» **Work task**: From the entries provided below, copy each line that contains the word "position".

::: Data under study :::

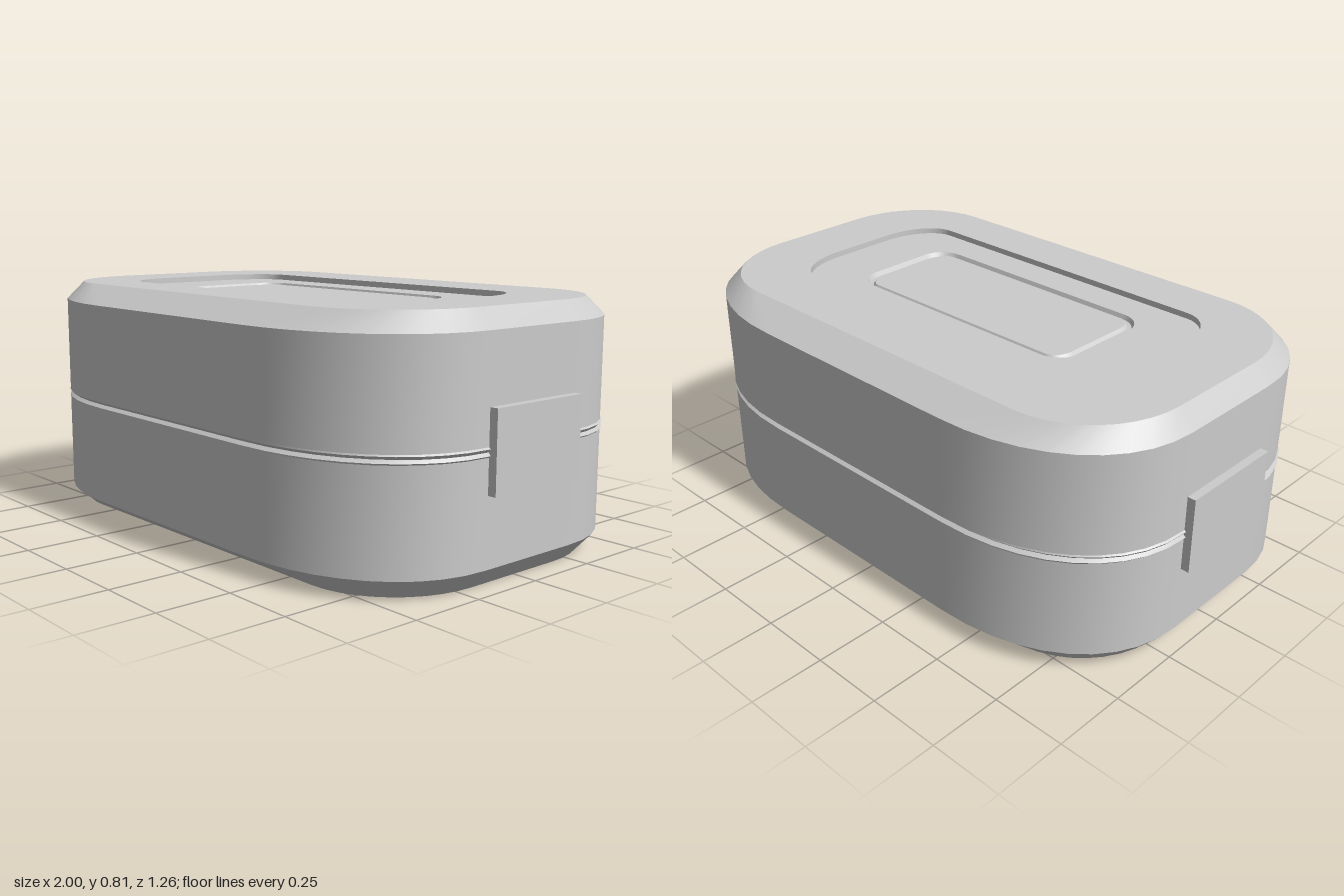
import * as THREE from 'three';

const SEG = 10; // steps per rounded corner

// Rounded outline: half sizes hw/hd, corners start at cx/cz, power n, shifted by dz
function outline({ y, hw, hd, cx, cz, n = 2, dz = 0 }) {
  const pts = [];
  const corner = (sx, sz, reverse) => {
    for (let i = 0; i <= SEG; i++) {
      const t = ((reverse ? SEG - i : i) / SEG) * Math.PI / 2;
      const c = Math.pow(Math.max(0, Math.cos(t)), 2 / n);
      const s = Math.pow(Math.max(0, Math.sin(t)), 2 / n);
      pts.push([sx * (cx + (hw - cx) * c), y, sz * (cz + (hd - cz) * s) + dz]);
    }
  };
  corner(1, 1, false);
  corner(-1, 1, true);
  corner(-1, -1, false);
  corner(1, -1, true);
  return pts;
}

// Skin between outlines, listed bottom to top; every band keeps crisp edges
function loft(rings) {
  const pos = [], index = [];
  for (let k = 0; k + 1 < rings.length; k++) {
    const low = outline(rings[k]), high = outline(rings[k + 1]);
    const n = low.length, base = pos.length / 3;
    pos.push(...low.flat(), ...high.flat());
    for (let j = 0; j < n; j++) {
      const a = base + j, b = base + (j + 1) % n;
      index.push(a, a + n, b, b, a + n, b + n);
    }
  }
  const geo = new THREE.BufferGeometry();
  geo.setAttribute('position', new THREE.Float32BufferAttribute(pos, 3));
  geo.setIndex(index);
  geo.computeVertexNormals();
  return geo;
}

export function createModel() {
  const group = new THREE.Group();
  const mat = new THREE.MeshStandardMaterial({ color: 0xcccccc });
  const add = (name, geo) => {
    const mesh = new THREE.Mesh(geo, mat);
    mesh.name = name;
    group.add(mesh);
    return mesh;
  };

  const H = 0.815, MID = 0.41, DZ = 0.022;
  const wall = (y, hw = 0.972, hd = 0.632) => ({ y, hw, hd, cx: 0.4, cz: 0.19, n: 2.2 });
  const rim = (y) => ({ y, hw: 0.917, hd: 0.527, cx: 0.6, cz: 0.19 });
  const recess = (y) => ({ y, hw: 0.692, hd: 0.325, cx: 0.56, cz: 0.12, dz: DZ });
  const groove = (y, d) => ({ y, hw: 0.478 - d, hd: 0.207 - d * 0.6, cx: 0.39, cz: 0.12, dz: DZ });
  const center = (y) => ({ y, hw: 0, hd: 0, cx: 0, cz: 0, dz: DZ });

  // Face from the bevel edge inward: stepped recess, then a groove around the panel
  const face = (Y) => [
    rim(Y(0)), recess(Y(0)), recess(Y(0.02)),
    groove(Y(0.02), 0), groove(Y(0.035), 0.01), groove(Y(0.035), 0.026),
    groove(Y(0.025), 0.036), center(Y(0.025)),
  ];

  // Lower shell up to the middle of the seam
  add('lowerShell', loft([
    ...face((d) => d).reverse(),
    wall(0.065), wall(0.395), wall(0.4, 0.978, 0.632), wall(MID, 0.97, 0.621),
  ]));

  // Upper shell from the middle of the seam
  add('upperShell', loft([
    wall(MID, 0.97, 0.621), wall(0.42, 0.978, 0.632), wall(0.425), wall(0.755),
    ...face((d) => H - d),
  ]));

  // Flat clasps over the seam at both ends
  for (const [name, side] of [['leftClasp', 1], ['rightClasp', -1]]) {
    const clasp = add(name, new THREE.BoxGeometry(0.035, 0.255, 0.38));
    clasp.position.set(side * 0.9825, 0.412, 0);
  }
  return group;
}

:::

» **Reply to the task**:
  geo.setAttribute('position', new THREE.Float32BufferAttribute(pos, 3));
    clasp.position.set(side * 0.9825, 0.412, 0);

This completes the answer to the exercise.